Postcards from the Edge

(Critical Survey of Contemporary Fiction)

Suzanne Vale’s life, like most, is a series of ups and downs, but since hers proceeds along the rollercoaster tracks of Beverly Hills and the San Fernando Valley, everything is intensified. Despite good looks, good luck, brains, talent, and money, Suzanne cannot seem to free herself of miserable relationships, drug abuse, junk food, and endless self-recrimination. The author, Carrie Fisher, knows about these matters, so much so that this first novel reads like a guidebook to the spiritual underworld of Hollywood--which does not prevent it from being hilarious from start to finish.

Suzanne has honed self-consciousness to a fine art as she obsessively worries about her obsessive behavior, criticizes her critical nature, and loathes her self-dislike, but this introspective habit is always balanced by a sense of humor. Someone in her drug-rehabilitation encounter group blasts Suzanne for using humor as a weapon, but she knows better: It is her saving grace, the safety catch on morbidity and self-indulgence.

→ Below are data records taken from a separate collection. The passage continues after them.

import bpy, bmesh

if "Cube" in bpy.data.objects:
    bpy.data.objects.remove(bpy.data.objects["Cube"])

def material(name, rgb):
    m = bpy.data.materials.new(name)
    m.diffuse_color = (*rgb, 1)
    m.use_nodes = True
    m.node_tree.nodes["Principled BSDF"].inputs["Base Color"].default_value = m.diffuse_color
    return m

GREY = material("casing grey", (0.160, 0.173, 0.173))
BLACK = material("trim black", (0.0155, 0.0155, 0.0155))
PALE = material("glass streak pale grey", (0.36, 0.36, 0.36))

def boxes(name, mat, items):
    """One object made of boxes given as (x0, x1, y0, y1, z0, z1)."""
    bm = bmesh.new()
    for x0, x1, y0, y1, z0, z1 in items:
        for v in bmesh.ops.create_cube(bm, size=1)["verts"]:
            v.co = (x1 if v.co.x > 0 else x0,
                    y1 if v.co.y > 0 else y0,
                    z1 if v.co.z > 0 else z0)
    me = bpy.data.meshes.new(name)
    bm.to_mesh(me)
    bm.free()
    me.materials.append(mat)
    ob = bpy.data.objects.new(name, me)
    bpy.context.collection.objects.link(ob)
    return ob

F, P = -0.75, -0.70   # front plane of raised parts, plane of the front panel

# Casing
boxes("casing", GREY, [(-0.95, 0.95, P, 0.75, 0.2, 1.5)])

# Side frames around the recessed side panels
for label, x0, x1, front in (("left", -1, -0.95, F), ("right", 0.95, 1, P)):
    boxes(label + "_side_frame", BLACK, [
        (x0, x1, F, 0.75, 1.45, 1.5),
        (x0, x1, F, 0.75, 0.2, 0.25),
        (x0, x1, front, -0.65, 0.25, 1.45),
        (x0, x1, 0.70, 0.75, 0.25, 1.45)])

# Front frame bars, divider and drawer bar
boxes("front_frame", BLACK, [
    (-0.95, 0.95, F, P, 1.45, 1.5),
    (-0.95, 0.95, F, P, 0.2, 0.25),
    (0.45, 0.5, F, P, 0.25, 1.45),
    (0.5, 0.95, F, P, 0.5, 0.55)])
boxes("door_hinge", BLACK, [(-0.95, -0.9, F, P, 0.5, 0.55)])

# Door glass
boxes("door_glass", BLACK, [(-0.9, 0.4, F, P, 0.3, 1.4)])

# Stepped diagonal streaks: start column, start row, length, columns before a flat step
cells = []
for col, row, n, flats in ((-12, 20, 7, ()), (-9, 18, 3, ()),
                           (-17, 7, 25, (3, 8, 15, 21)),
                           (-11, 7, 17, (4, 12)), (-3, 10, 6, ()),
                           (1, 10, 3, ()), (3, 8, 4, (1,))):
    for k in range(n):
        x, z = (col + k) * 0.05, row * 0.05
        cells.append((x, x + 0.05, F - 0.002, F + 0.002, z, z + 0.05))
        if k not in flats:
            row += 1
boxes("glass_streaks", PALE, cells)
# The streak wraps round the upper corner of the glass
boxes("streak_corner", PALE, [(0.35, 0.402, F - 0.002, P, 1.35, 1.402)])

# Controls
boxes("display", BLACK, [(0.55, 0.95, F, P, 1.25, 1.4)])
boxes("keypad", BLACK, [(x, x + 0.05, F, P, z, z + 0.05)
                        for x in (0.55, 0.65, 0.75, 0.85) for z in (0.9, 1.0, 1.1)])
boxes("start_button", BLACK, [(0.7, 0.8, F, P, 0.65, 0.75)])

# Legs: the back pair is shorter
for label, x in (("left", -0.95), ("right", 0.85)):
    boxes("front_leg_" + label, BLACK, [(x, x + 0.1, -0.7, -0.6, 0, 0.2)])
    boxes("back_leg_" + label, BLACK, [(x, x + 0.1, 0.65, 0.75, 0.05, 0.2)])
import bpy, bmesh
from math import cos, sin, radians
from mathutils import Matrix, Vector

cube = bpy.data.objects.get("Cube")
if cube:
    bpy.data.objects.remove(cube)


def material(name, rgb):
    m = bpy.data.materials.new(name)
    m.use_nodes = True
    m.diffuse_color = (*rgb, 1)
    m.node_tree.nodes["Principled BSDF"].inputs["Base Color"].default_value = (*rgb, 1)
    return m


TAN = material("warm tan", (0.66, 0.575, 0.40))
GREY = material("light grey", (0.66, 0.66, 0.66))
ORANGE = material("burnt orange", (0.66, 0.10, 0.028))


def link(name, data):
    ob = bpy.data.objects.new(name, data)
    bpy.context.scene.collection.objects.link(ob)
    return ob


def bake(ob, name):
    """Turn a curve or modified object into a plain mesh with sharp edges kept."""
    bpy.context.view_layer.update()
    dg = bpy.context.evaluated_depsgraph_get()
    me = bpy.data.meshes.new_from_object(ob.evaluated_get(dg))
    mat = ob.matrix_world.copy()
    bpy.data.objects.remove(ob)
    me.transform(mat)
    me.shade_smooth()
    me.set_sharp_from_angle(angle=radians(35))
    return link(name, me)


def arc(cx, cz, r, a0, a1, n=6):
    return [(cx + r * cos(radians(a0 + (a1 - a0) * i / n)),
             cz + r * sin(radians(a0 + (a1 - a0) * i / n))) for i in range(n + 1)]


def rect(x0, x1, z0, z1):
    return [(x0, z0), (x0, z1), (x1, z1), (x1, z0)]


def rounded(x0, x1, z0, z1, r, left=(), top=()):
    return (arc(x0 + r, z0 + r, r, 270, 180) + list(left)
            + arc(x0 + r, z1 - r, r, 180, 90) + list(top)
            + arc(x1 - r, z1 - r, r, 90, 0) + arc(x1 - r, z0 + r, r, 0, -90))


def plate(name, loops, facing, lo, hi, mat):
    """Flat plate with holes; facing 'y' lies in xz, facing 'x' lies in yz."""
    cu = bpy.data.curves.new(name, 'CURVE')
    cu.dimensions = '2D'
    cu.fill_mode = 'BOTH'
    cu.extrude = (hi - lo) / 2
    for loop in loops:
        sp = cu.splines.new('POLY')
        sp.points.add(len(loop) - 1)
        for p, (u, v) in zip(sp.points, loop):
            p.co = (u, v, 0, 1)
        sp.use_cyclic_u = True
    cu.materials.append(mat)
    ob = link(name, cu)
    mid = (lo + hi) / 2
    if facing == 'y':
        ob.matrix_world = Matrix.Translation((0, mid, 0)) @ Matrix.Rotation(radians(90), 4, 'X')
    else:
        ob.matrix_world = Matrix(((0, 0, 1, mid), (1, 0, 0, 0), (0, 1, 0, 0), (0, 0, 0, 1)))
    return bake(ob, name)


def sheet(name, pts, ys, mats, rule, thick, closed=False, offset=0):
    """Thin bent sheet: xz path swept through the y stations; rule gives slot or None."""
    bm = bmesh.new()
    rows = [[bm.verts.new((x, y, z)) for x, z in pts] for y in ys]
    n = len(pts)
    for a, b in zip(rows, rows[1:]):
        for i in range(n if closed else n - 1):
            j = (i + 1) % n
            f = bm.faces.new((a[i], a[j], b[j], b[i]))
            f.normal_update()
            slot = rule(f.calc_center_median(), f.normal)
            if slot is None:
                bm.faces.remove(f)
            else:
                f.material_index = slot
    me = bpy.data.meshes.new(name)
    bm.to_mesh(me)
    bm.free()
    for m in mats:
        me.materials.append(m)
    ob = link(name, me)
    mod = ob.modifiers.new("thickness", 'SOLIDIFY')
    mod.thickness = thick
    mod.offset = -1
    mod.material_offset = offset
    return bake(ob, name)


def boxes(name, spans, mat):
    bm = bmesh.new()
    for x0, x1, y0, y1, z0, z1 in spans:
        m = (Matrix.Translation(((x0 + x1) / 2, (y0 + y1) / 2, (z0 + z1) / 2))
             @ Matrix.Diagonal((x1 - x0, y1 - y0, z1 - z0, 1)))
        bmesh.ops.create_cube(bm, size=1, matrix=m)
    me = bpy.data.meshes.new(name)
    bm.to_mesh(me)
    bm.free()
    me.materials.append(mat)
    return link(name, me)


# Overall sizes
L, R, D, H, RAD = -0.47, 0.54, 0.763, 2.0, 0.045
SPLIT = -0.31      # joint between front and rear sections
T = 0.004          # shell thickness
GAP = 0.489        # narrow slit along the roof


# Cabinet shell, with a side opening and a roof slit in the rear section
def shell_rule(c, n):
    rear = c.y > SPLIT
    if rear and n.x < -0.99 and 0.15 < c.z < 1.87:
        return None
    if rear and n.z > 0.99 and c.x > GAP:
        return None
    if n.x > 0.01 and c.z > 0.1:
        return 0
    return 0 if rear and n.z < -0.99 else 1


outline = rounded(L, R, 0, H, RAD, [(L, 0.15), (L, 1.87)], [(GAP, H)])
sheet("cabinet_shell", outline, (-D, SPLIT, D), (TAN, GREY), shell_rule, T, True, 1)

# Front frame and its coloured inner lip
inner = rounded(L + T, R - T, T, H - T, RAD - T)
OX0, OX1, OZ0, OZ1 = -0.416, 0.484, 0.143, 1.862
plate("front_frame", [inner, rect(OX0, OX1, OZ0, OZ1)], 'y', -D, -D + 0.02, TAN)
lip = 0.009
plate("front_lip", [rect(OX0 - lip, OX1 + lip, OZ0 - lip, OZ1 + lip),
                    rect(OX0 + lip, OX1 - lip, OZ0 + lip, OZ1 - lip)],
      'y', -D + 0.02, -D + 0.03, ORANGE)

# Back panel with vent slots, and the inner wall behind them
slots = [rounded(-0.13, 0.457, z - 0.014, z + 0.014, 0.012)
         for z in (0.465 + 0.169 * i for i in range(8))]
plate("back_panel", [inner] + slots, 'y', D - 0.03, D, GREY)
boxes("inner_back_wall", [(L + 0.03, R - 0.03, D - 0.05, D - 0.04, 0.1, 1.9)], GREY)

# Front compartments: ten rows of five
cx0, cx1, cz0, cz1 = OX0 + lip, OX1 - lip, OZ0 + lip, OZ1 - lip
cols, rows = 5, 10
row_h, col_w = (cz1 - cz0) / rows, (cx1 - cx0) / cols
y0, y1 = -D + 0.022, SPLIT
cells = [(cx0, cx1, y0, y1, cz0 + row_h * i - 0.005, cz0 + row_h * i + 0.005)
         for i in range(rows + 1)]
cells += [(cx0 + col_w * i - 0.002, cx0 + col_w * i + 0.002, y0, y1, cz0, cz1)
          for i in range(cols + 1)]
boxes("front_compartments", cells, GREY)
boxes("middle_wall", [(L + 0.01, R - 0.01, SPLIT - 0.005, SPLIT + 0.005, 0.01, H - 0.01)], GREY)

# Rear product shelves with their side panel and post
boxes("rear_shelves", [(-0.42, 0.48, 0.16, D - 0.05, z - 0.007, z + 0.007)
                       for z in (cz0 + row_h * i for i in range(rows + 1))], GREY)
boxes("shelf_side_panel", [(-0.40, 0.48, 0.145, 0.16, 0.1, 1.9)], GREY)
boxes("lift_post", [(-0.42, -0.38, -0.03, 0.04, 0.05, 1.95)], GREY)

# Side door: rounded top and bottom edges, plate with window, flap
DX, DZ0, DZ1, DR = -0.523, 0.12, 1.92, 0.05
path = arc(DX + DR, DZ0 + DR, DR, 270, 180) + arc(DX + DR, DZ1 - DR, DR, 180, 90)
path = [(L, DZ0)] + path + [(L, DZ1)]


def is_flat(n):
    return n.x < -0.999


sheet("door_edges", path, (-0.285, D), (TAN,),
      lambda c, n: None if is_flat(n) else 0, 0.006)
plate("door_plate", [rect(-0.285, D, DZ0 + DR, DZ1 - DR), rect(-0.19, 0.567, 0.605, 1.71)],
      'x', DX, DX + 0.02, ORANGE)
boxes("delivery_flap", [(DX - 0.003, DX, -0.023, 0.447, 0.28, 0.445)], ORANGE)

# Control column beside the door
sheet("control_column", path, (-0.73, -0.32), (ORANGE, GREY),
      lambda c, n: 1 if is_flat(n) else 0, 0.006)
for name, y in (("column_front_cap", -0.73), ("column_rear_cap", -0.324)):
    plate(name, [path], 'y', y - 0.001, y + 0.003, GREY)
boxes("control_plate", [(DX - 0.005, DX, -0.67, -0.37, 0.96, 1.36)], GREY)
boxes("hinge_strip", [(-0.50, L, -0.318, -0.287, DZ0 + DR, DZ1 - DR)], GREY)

Humor is the novel’s cornerstone, but Fisher adds other talents, including an excellent ear for dialogue, especially Hollywood-style dialogue, which seems to consist of people talking to each other about themselves without ever really listening to the other side of the conversation. The novel is full of talk, as Suzanne crosses paths with a screenwriter always high on cocaine, dates a producer as relentlessly self-analytical as herself, braves her way through a film shooting, giggles with a friend on the way to a television interview, and falls in love. The talk, and the novel, resonate with wit and energy.